(Listed records)

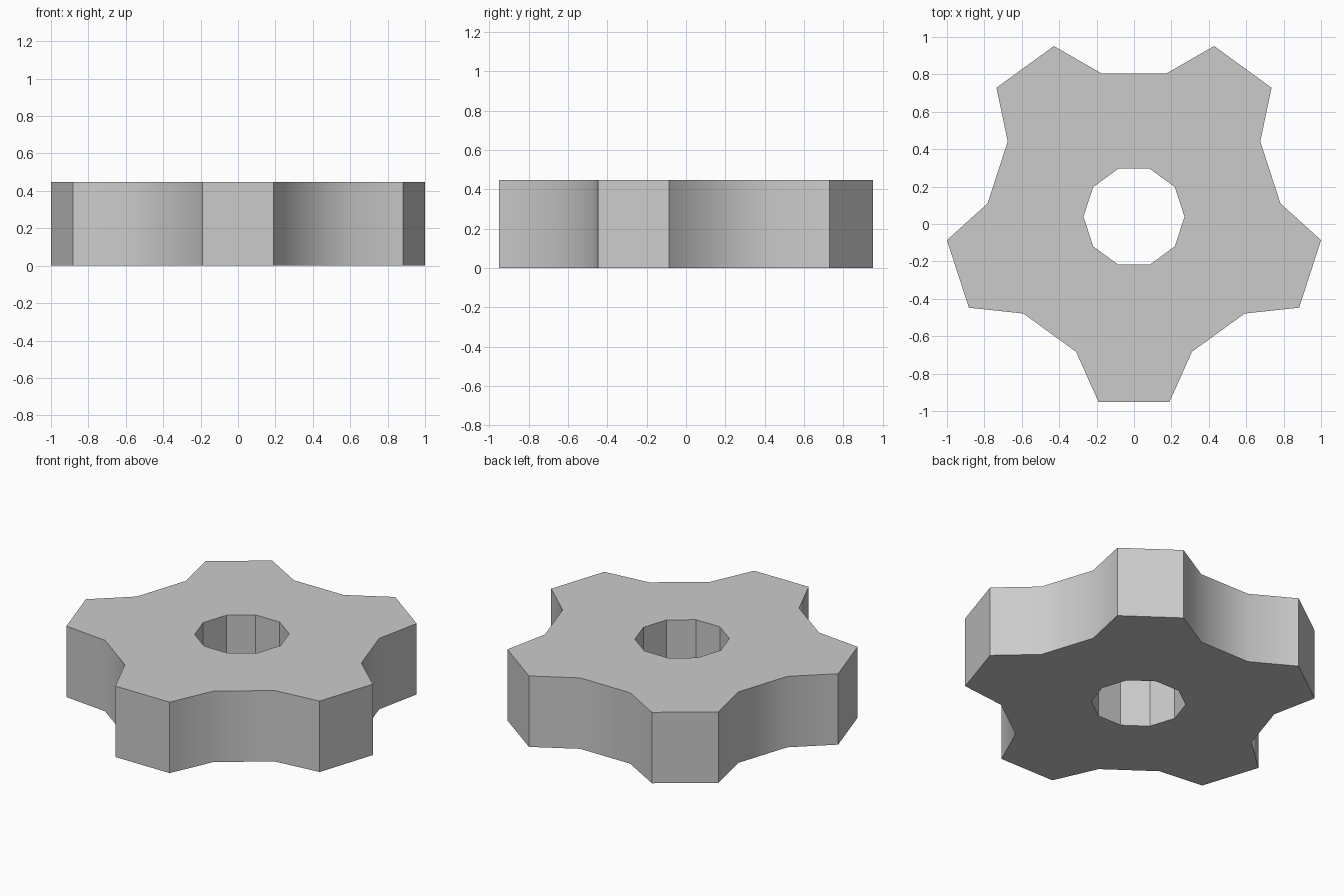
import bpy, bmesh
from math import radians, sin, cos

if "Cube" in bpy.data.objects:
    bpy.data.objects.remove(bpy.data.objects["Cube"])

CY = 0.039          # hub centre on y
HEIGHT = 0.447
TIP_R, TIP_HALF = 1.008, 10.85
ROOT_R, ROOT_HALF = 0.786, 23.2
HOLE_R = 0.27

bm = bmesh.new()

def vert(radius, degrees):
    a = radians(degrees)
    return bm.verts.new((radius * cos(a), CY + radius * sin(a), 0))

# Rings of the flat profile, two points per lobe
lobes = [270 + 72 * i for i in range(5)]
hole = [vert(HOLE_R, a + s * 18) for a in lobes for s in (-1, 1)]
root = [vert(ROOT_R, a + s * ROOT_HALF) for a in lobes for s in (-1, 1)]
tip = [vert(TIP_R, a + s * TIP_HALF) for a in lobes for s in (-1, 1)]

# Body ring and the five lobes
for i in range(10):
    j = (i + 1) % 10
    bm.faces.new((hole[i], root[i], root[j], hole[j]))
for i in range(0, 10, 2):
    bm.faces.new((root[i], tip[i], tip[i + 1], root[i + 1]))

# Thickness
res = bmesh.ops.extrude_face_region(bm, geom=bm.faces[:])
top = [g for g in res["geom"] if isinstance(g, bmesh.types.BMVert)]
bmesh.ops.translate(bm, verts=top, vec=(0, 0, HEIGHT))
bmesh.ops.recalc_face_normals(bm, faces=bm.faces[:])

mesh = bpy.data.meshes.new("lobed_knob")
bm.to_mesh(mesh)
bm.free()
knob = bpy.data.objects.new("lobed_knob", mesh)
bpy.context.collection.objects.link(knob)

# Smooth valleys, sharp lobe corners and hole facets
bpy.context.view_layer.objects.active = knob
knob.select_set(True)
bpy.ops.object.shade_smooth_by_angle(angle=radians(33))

(End Listed records)

■ **Task to carry out**: Could you show every line of the listing that holds the string "objects"?

■ **Solution to this task**:
if "Cube" in bpy.data.objects:
    bpy.data.objects.remove(bpy.data.objects["Cube"])
knob = bpy.data.objects.new("lobed_knob", mesh)
bpy.context.collection.objects.link(knob)
bpy.context.view_layer.objects.active = knob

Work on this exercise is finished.